It’s still a rose cut, but the facet structure is a clue that it’s not antique!
Lack of a Pavilion
It’s easy to get confused with terminology for rose cuts, since they don’t follow the same cutting guidelines as traditionally cut stones. I tend to think of them as a traditionally cut stone that has had the pavilion cut off at the girdle, but with a point on the table instead of the table being flat.
One of my very first gemstones was a peach spinel that had a rose cut table and crown, but with a traditional pavilion. Sometimes I miss that stone!
Faux Rose Cuts

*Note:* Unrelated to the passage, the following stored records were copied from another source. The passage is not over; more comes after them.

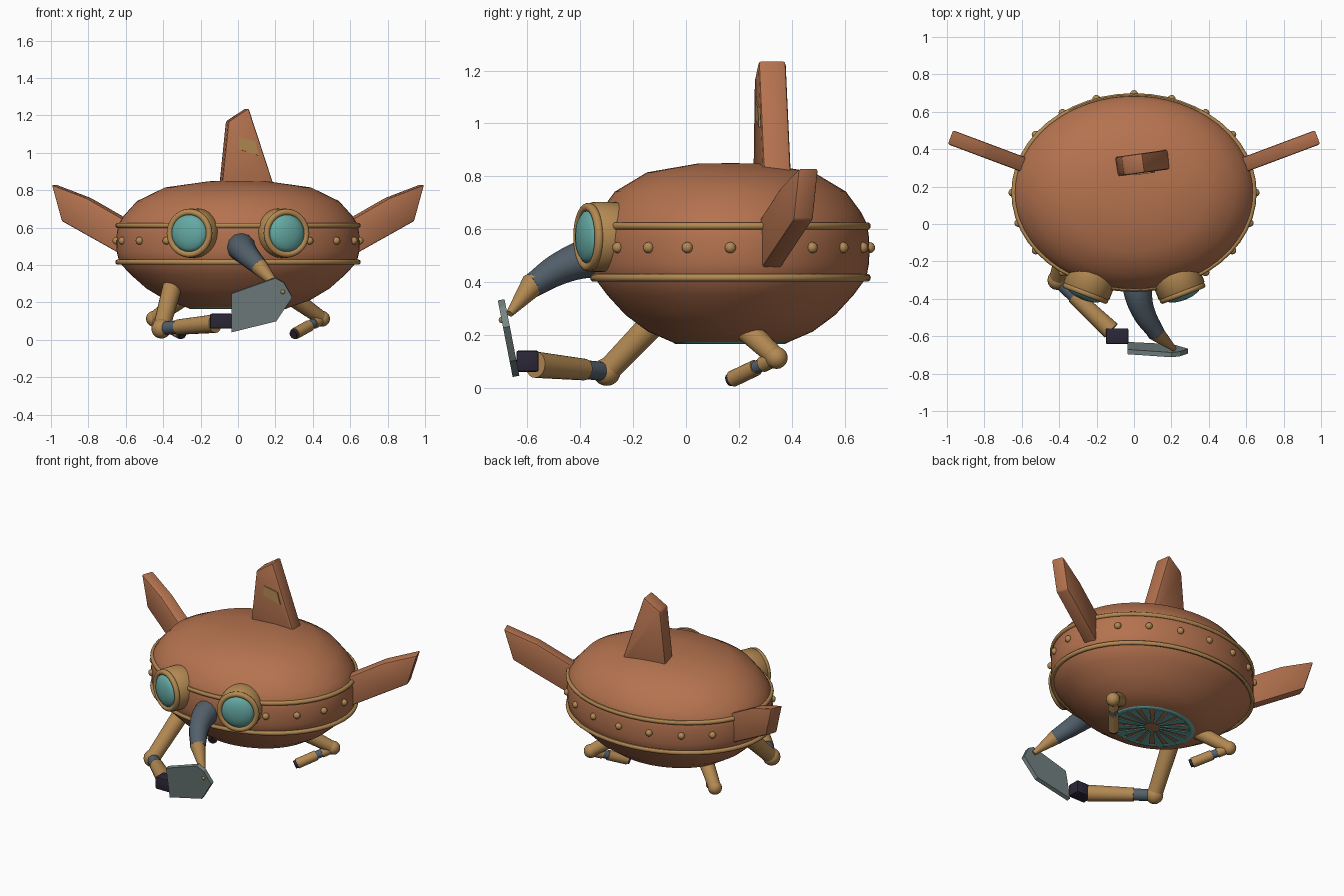
import bpy, bmesh, math
from mathutils import Vector, Matrix

if "Cube" in bpy.data.objects:
    bpy.data.objects.remove(bpy.data.objects["Cube"], do_unlink=True)


def material(name, r, g, b):
    m = bpy.data.materials.new(name)
    m.use_nodes = True
    m.diffuse_color = (r, g, b, 1)
    m.node_tree.nodes["Principled BSDF"].inputs["Base Color"].default_value = (r, g, b, 1)
    return m


COPPER = material("copper", .46, .17, .078)
BRASS = material("brass", .45, .25, .085)
TEAL = material("teal", .13, .40, .37)
SLATE = material("slate", .085, .115, .145)
STEEL = material("steel", .18, .23, .23)
DARK = material("dark_grip", .024, .02, .038)

MID_Y, SQUASH = .168, .81      # hull centre and its y to x ratio
HULL = Matrix.Translation((0, MID_Y, 0)) @ Matrix.Diagonal((1, SQUASH, 1, 1))


def finish(name, bm, mat, matrix=Matrix(), smooth=40):
    bmesh.ops.transform(bm, matrix=matrix, verts=bm.verts)
    bmesh.ops.recalc_face_normals(bm, faces=bm.faces)
    mesh = bpy.data.meshes.new(name)
    bm.to_mesh(mesh)
    bm.free()
    mesh.materials.append(mat)
    ob = bpy.data.objects.new(name, mesh)
    bpy.context.collection.objects.link(ob)
    if smooth:
        bpy.ops.object.select_all(action='DESELECT')
        ob.select_set(True)
        bpy.context.view_layer.objects.active = ob
        bpy.ops.object.shade_smooth_by_angle(angle=math.radians(smooth))
    return ob


def lathe(name, profile, mat, matrix=Matrix(), steps=48, closed=False):
    """Spin (radius, height) points about z."""
    bm = bmesh.new()
    vs = [bm.verts.new((r, 0, z)) for r, z in profile]
    pairs = list(zip(vs, vs[1:] + vs[:1])) if closed else list(zip(vs, vs[1:]))
    edges = [bm.edges.new(p) for p in pairs]
    bmesh.ops.spin(bm, geom=vs + edges, cent=(0, 0, 0), axis=(0, 0, 1),
                   angle=math.tau, steps=steps, use_merge=True)
    bmesh.ops.remove_doubles(bm, verts=bm.verts, dist=.0005)
    return finish(name, bm, mat, matrix)


def ring(name, major, minor, z, mat, matrix, flat=1):
    pts = [(major + minor * math.cos(a * math.tau / 10),
            z + flat * minor * math.sin(a * math.tau / 10)) for a in range(10)]
    return lathe(name, pts, mat, matrix, closed=True)


def rod(name, a, b, r1, r2, mat):
    a, b = Vector(a), Vector(b)
    bm = bmesh.new()
    bmesh.ops.create_cone(bm, cap_ends=True, segments=20, radius1=r1, radius2=r2,
                          depth=(b - a).length)
    turn = (b - a).to_track_quat('Z', 'Y').to_matrix().to_4x4()
    return finish(name, bm, mat, Matrix.Translation((a + b) / 2) @ turn)


def ball(name, p, r, mat):
    bm = bmesh.new()
    bmesh.ops.create_uvsphere(bm, u_segments=16, v_segments=10, radius=r)
    return finish(name, bm, mat, Matrix.Translation(p), 60)


def plate(name, outline, thick, mat, matrix=Matrix(), bevel=0):
    """Extrude an x-z outline along y, centred on y = 0."""
    bm = bmesh.new()
    face = bm.faces.new([bm.verts.new((x, -thick / 2, z)) for x, z in outline])
    new = bmesh.ops.extrude_face_region(bm, geom=[face])["geom"]
    bmesh.ops.translate(bm, vec=(0, thick, 0),
                        verts=[v for v in new if isinstance(v, bmesh.types.BMVert)])
    if bevel:
        bmesh.ops.bevel(bm, geom=bm.edges[:], offset=bevel, segments=2,
                        profile=.5, affect='EDGES')
    return finish(name, bm, mat, matrix, 30 if bevel else 0)


def along(a, b, t):
    return Vector(a).lerp(Vector(b), t)


# Hull, trim hoops and rivets
lathe("hull", [(0, .17), (.265, .17), (.385, .212), (.49, .275), (.575, .35), (.635, .415),
               (.648, .47), (.65, .52), (.648, .57), (.638, .62), (.61, .665), (.54, .742),
               (.39, .815), (.155, .848), (0, .85)], COPPER, HULL, 64)
for label, z in (("upper", .612), ("lower", .416)):
    ring(label + "_hoop", .642, .014, z, BRASS, HULL)
for i in range(20):
    a = i * math.tau / 20
    ball("rivet", HULL @ Vector((.65 * math.cos(a), .65 * math.sin(a), .53)), .021, BRASS)

# Belly vent: rim and radial blades
ring("vent_rim", .25, .026, .181, TEAL, HULL, .6)
for i in range(16):
    turn = Matrix.Rotation(i * math.tau / 16, 4, 'Z')
    flat = Matrix.Translation((0, 0, .168)) @ Matrix.Rotation(math.pi / 2, 4, 'X')
    plate("vent_blade", [(.05, -.004), (.24, -.03), (.24, .03), (.05, .004)], .006, TEAL,
          HULL @ turn @ flat)

# Goggle eyes
for side in (-1, 1):
    place = (Matrix.Translation((side * .25, -.345, .57))
             @ Matrix.Rotation(side * math.radians(21), 4, 'Z')
             @ Matrix.Rotation(math.pi / 2, 4, 'X'))
    lathe("goggle_case", [(0, -.12), (.125, -.12), (.132, -.1), (.132, .01), (.122, .022),
                          (0, .022)], BRASS, place, 32)
    ring("goggle_rim", .113, .017, .026, BRASS, place)
    lathe("goggle_lens", [(.102, .02), (.098, .036), (.08, .05), (.045, .061), (0, .065)],
          TEAL, place, 32)

# Top fin with a small nameplate-style panel
top = Matrix.Translation((.04, .325, 0)) @ Matrix.Rotation(math.radians(8), 4, 'Z')
plate("top_fin", [(-.14, .78), (.16, .78), (.142, .84), (.01, 1.24), (-.1, 1.168)], .105,
      COPPER, top, .012)
plate("fin_panel", [(-.045, 1.02), (.065, .985), (.045, 1.06), (-.045, 1.085)], .008, BRASS,
      top @ Matrix.Translation((0, -.055, 0)))

# Side fins
for side in (-1, 1):
    outline = [(0, .43), (.39, .635), (.447, .83), (.245, .757), (0, .625)]
    place = (Matrix.Translation((side * .565, .308, 0))
             @ Matrix.Rotation(side * math.radians(20.5), 4, 'Z'))
    plate("side_fin", [(side * u, z) for u, z in outline], .08, COPPER, place, .009)

# Curved front arm: tapering tube built as a curve
curve = bpy.data.curves.new("front_arm", 'CURVE')
curve.dimensions = '3D'
curve.bevel_depth = 1
curve.bevel_resolution = 4
curve.resolution_u = 6
curve.use_fill_caps = True
path = [((.015, -.24, .5), .082), ((.02, -.36, .492), .076), ((.05, -.47, .455), .062),
        ((.12, -.585, .385), .046)]
spline = curve.splines.new('BEZIER')
spline.bezier_points.add(len(path) - 1)
for point, (co, r) in zip(spline.bezier_points, path):
    point.co, point.radius = co, r
    point.handle_left_type = point.handle_right_type = 'AUTO'
curve.materials.append(SLATE)
arm = bpy.data.objects.new("front_arm", curve)
bpy.context.collection.objects.link(arm)
bpy.ops.object.select_all(action='DESELECT')
arm.select_set(True)
bpy.context.view_layer.objects.active = arm
bpy.ops.object.convert(target='MESH')
bpy.ops.object.shade_smooth_by_angle(angle=math.radians(40))
rod("front_arm_tip", (.113, -.578, .392), (.215, -.668, .28), .047, .014, BRASS)

# Cutting blade, leaning back toward its foot
lean = Matrix.Translation((0, -.672, .19)) @ Matrix.Rotation(math.radians(11), 4, 'X')
plate("blade", [(-.035, -.15), (.205, -.09), (.29, .04), (.245, .12), (.2, .145), (-.035, .06)],
      .026, STEEL, lean)
ball("blade_pin", lean @ Vector((.24, -.012, .07)), .012, BRASS)

# Gripping arm on the right side
elbow, grip = (-.41, -.30, .06), (-.09, -.60, .09)
rod("grip_upper_arm", (-.35, -.08, .29), elbow, .052, .045, BRASS)
ball("grip_elbow", elbow, .053, BRASS)
rod("grip_forearm_core", elbow, along(elbow, grip, .32), .036, .036, SLATE)
rod("grip_forearm", along(elbow, grip, .28), along(elbow, grip, .9), .041, .05, BRASS)
plate("grip_hand", [(-.06, -.04), (.06, -.04), (.06, .04), (-.06, .04)], .085, DARK,
      Matrix.Translation((-.09, -.6, .1)), .008)

# Rear legs
for side in (-1, 1):
    hip, knee, toe = [(side * x, y, z) for x, y, z in
                      ((.30, .23, .22), (.45, .343, .113), (.295, .165, .028))]
    rod("rear_thigh", hip, knee, .046, .037, BRASS)
    ball("rear_knee", knee, .042, BRASS)
    rod("rear_shin_core", knee, along(knee, toe, .5), .025, .025, SLATE)
    rod("rear_shin_collar", knee, along(knee, toe, .3), .03, .03, BRASS)
    rod("rear_shin", along(knee, toe, .44), along(knee, toe, .94), .031, .031, BRASS)
    rod("rear_toe", along(knee, toe, .93), toe, .026, .024, DARK)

Now, one of my biggest pet peeves has been popping up more and more lately and that’s taking a poorly, but traditionally cut stone (with a table, pavilion, culet, etc), flipping it over so it’s culet and pavilion face up with the table facing down, and calling that a rose cut. It is not a rose cut. You can determine these stones by looking at the facet structure, and seeing whether or not it is totally flat on the flat side, if it has a crown, and if the facets are almost equiangular AND triangular. Here is a helpful diagram to help illustrate the anatomy of a traditionally cut stone can look like.
You can see a comparison between the hexagonal traditional cut on the left, and the classic rose cut on the right. I can tell a few things from the hexagonal stone about the rough – the stone wasn’t deep enough to cut it to ideal specifications and have optimal light return when it’s table up. So in a clever marketing move, they flipped it over and marketed it as a “hexagonal rose cut”.
With these hexagonal stones, they were not originally intended to be rose cuts, and that is obvious once you take a closer look at the pavilion facets:
They have the equiangular center facets, but if you look closer, the facets that aren’t in the center are trapezoidal in shape, rather than triangular.
Interestingly, when I flip the stones over, and have the table/flat side up, you can see the huge difference, and clearly discern what the original intent of the cutter was. The hexagons show light return bouncing off the pavilions, minus the windowing in the middle, while the rose cut is essentially transparent:
Double Sided Rose Cut
Double sided rose cuts are very rare, and are often given different names, depending on the knowledge of the seller or owner. As you can see from the diagrams above, they are structured as if two rose cuts were put flat side against flat side.
Rose cuts come in all different flavors, and they’ve been enjoying a sort of resurgence into popularity with celebrity interest in them as well as antique jewelry coming back into fashion. You can expect to see more from me as well, but that is mostly due to my everlasting love for them, rather than following the trends!
Side note: Thanks to Jennifer Aniston for giving the rest of us some giant rose cut goodness to ogle when she’s out and about. (Yes, her engagement ring is a giant rose cut diamond!)